And it might not be pretty.
Although masks can be helpful, the distance between who you truly are and what those masks represent is not something you want to foster in your training. Closing the distance between the two is important to sustained growth and, ultimately, authenticity in everything you do.
The key is to encourage low-effort, automatic thinking as often as you can. This is the type of thinking that we do without, well, thinking; it's easy that way and provides a lot of efficiency in our lives.
This is what the "bro" coaches and athletes like to collectively refer to as "muscle memory" and, even though people are fond of saying muscles don't have memories, your nervous system certainly does. Score one for the bros, I suppose.
This low effort thinking, known as schemas, allows for quick decision making with minimal pause--something we probably want in the middle of a fight. Schemas have three levels of accessibility and they are as follows:
When a schema has been made accessible through recent experiences, like a good warm up, we say that the schema has been primed. Primed schemas can often influence how we interpret situations.
This is why the warm up before walking out to a fight is so essential. It brings to fore all the schemas a fighter will come to rely on well before the first exchange in the ring or cage occurs.
Whether an accessible schema will be used to interpret our social environment ultimately depends on whether the schema is applicable/relevant to the situation at hand, and whether the schema is over-ridden through high-effort thinking processes.
You need those high-effort thinking processes when you're dealing with things like self-fulfilling prophecy. Self-fulfilling prophecy can explain why once developed, schemas about ourselves and others – both positive and negative - are so resistant to change. It takes a great deal of effort and an awareness to overcome these attitudes.
Another way to navigate schema is through culture. This is why choosing the right coaches, training partners, and facility can be crucial in creating your fighter schema.
Culture often serves as a schema to help us select what to focus on, and how to interpret what we encounter.
Cultural schemas tend to be shared by certain cultural groups rather than by individuals, and that can be most helpful to a person when feeling overwhelmed or frightened.
Cultural schemas for social interactions are cognitive structures that contain knowledge for face-to-face interactions in one's cultural environment. Nishida (1999) points out the eight primary types for generating human behavior for social interactions. These eight schemas are also referred to as Primary Social Interaction (PSI) schemas.
That's enough about schemas for now. The main thing to take from this is that much of your thinking happens at a level you might not even be aware of or give consideration to in your day to day activities.
That can and most likely does happen in your training, too.
Knowing that and how it all impacts your actions is one of those things that may seem intellectually intimidating, but comes quickly with a some studying and effort. While everyone else is chasing life hacks and shortcuts with little to no basis in science, you can bypass all that pop psychology noise and build off real scientific classifications that are studied and repeatable.

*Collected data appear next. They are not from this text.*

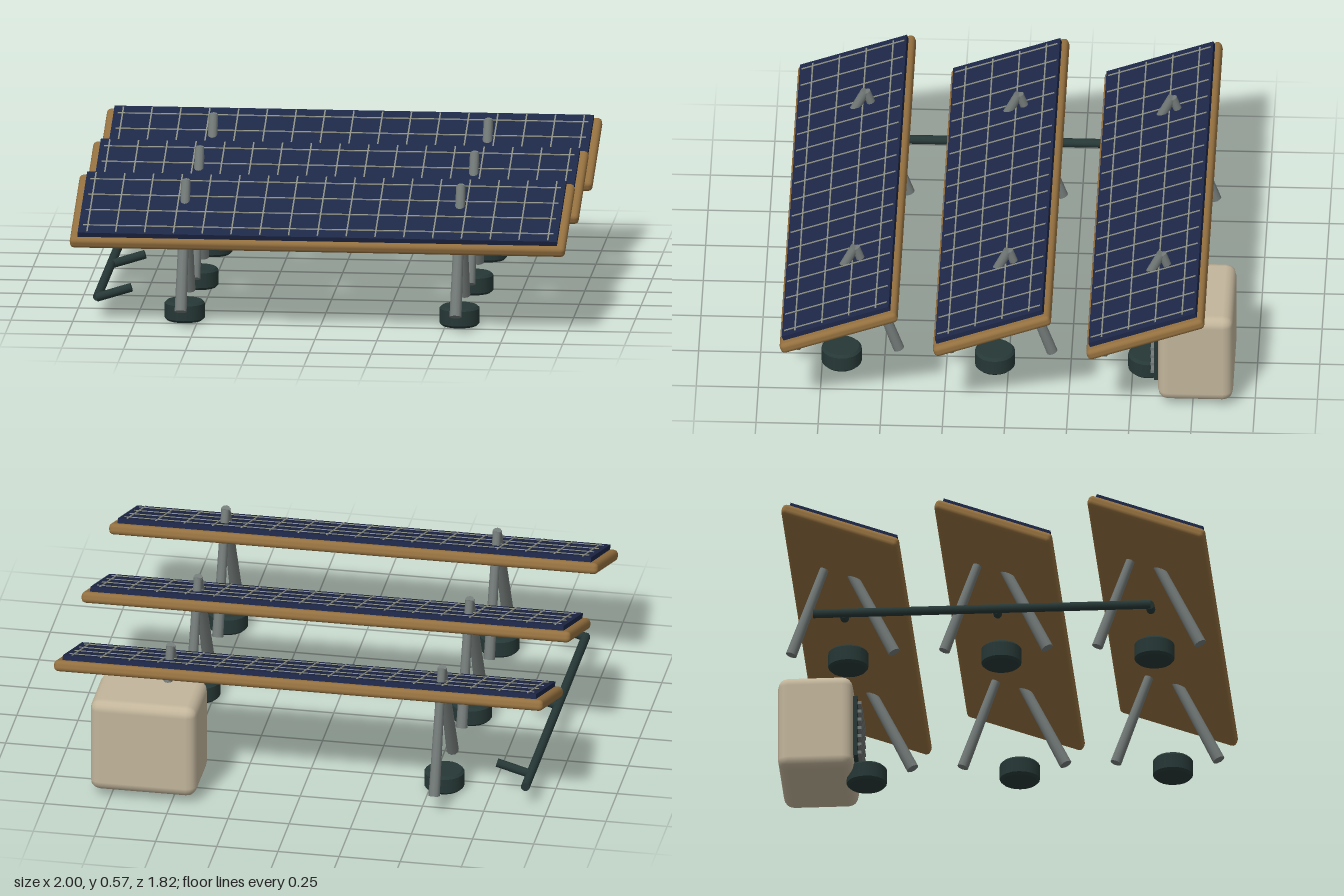
import * as THREE from 'three';
import { RoundedBoxGeometry } from 'three/addons/geometries/RoundedBoxGeometry.js';

const material = (name, color) => {
  const m = new THREE.MeshStandardMaterial({ color });
  m.name = name;
  return m;
};

export function createModel() {
  const wood = material('tan frame', 0x94703f);
  const blue = material('navy cells', 0x1d2747);
  const line = material('grid line grey', 0x8a8d80);
  const steel = material('steel grey', 0x727a78);
  const dark = material('dark green grey', 0x263836);
  const cream = material('cream casing', 0xc2b59b);

  const model = new THREE.Group();
  model.name = 'solarArray';

  const add = (parent, name, geometry, mat, x = 0, y = 0, z = 0) => {
    const mesh = new THREE.Mesh(geometry, mat);
    mesh.name = name;
    mesh.position.set(x, y, z);
    parent.add(mesh);
    return mesh;
  };

  // Round bar between two points, radius r0 at a and r1 at b
  const bar = (parent, name, a, b, r0, r1, mat, sides = 10) => {
    const from = new THREE.Vector3(...a), to = new THREE.Vector3(...b);
    const dir = to.clone().sub(from);
    const mesh = add(parent, name, new THREE.CylinderGeometry(r1, r0, dir.length(), sides), mat);
    mesh.position.copy(from).add(to).multiplyScalar(0.5);
    mesh.quaternion.setFromUnitVectors(new THREE.Vector3(0, 1, 0), dir.normalize());
    return mesh;
  };

  const frameGeo = new RoundedBoxGeometry(2, 0.046, 0.5, 2, 0.018);
  const cellGeo = new THREE.BoxGeometry(1.935, 0.022, 0.458);
  const longLine = new THREE.BoxGeometry(1.9, 0.005, 0.006);
  const crossLine = new THREE.BoxGeometry(0.006, 0.005, 0.44);

  // Foot with chamfered rims
  const footGeo = new THREE.CylinderGeometry(0.081, 0.081, 0.06, 20, 1, true);
  const rimGeo = new THREE.CylinderGeometry(0.071, 0.081, 0.01, 20);

  for (const rowZ of [-0.617, 0, 0.617]) {
    const row = new THREE.Group();
    row.name = 'panelRow';
    row.position.z = rowZ;
    model.add(row);

    // Tilted panel with its cell grid
    const panel = new THREE.Group();
    panel.name = 'panel';
    panel.position.set(0, 0.437, 0.051);
    panel.rotation.x = 0.35;
    row.add(panel);
    add(panel, 'panelFrame', frameGeo, wood);
    add(panel, 'cellSheet', cellGeo, blue, 0, 0.032, 0);
    for (let i = -8; i <= 8; i++) add(panel, 'crossLine', crossLine, line, i * 0.1163, 0.0435, 0);
    for (let i = 0; i < 4; i++) add(panel, 'longLine', longLine, line, 0, 0.0435, (i - 1.5) * 0.115);

    // A-shaped supports and round feet
    for (const x of [-0.555, 0.555]) {
      bar(row, 'frontLeg', [x, 0.072, 0.24], [x, 0.56, 0.002], 0.025, 0.019, steel);
      bar(row, 'backLeg', [x, 0.072, -0.175], [x, 0.56, -0.002], 0.023, 0.017, steel);
      const foot = new THREE.Group();
      foot.name = 'foot';
      foot.position.set(x, 0.04, 0.055);
      row.add(foot);
      add(foot, 'footSide', footGeo, dark);
      add(foot, 'footTop', rimGeo, dark, 0, 0.035, 0);
      add(foot, 'footBottom', rimGeo, dark, 0, -0.035, 0).rotation.x = Math.PI;
    }

    // Short branch off the cable pipe
    bar(row, 'pipeBranch', [-0.91, 0.085, 0.06], [-0.77, 0.128, 0.055], 0.018, 0.018, dark);
  }

  // Cable pipe along the rows
  bar(model, 'cablePipe', [-0.907, 0.088, 0.68], [-0.907, 0.088, -0.68], 0.018, 0.018, dark);

  // Power cabinet with slatted vent
  const cabinet = new THREE.Group();
  cabinet.name = 'powerCabinet';
  cabinet.position.set(0.617, 0.228, -0.761);
  model.add(cabinet);
  add(cabinet, 'casing', new RoundedBoxGeometry(0.435, 0.4, 0.302, 2, 0.042), cream);
  add(cabinet, 'ventPlate', new THREE.BoxGeometry(0.32, 0.262, 0.02), dark, 0, -0.002, 0.157);
  const slat = new THREE.BoxGeometry(0.27, 0.013, 0.016);
  for (let i = -3; i <= 3; i++) add(cabinet, 'ventSlat', slat, steel, 0, i * 0.0365, 0.174);

  return model;
}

In other words, none of this n=1 crap that people rely on to sell snake oil.
Thinking isn't hard, but thinking about thinking is; metacognition is something that can change your life once you grasp it. Your game might be fine, but how is your meta game?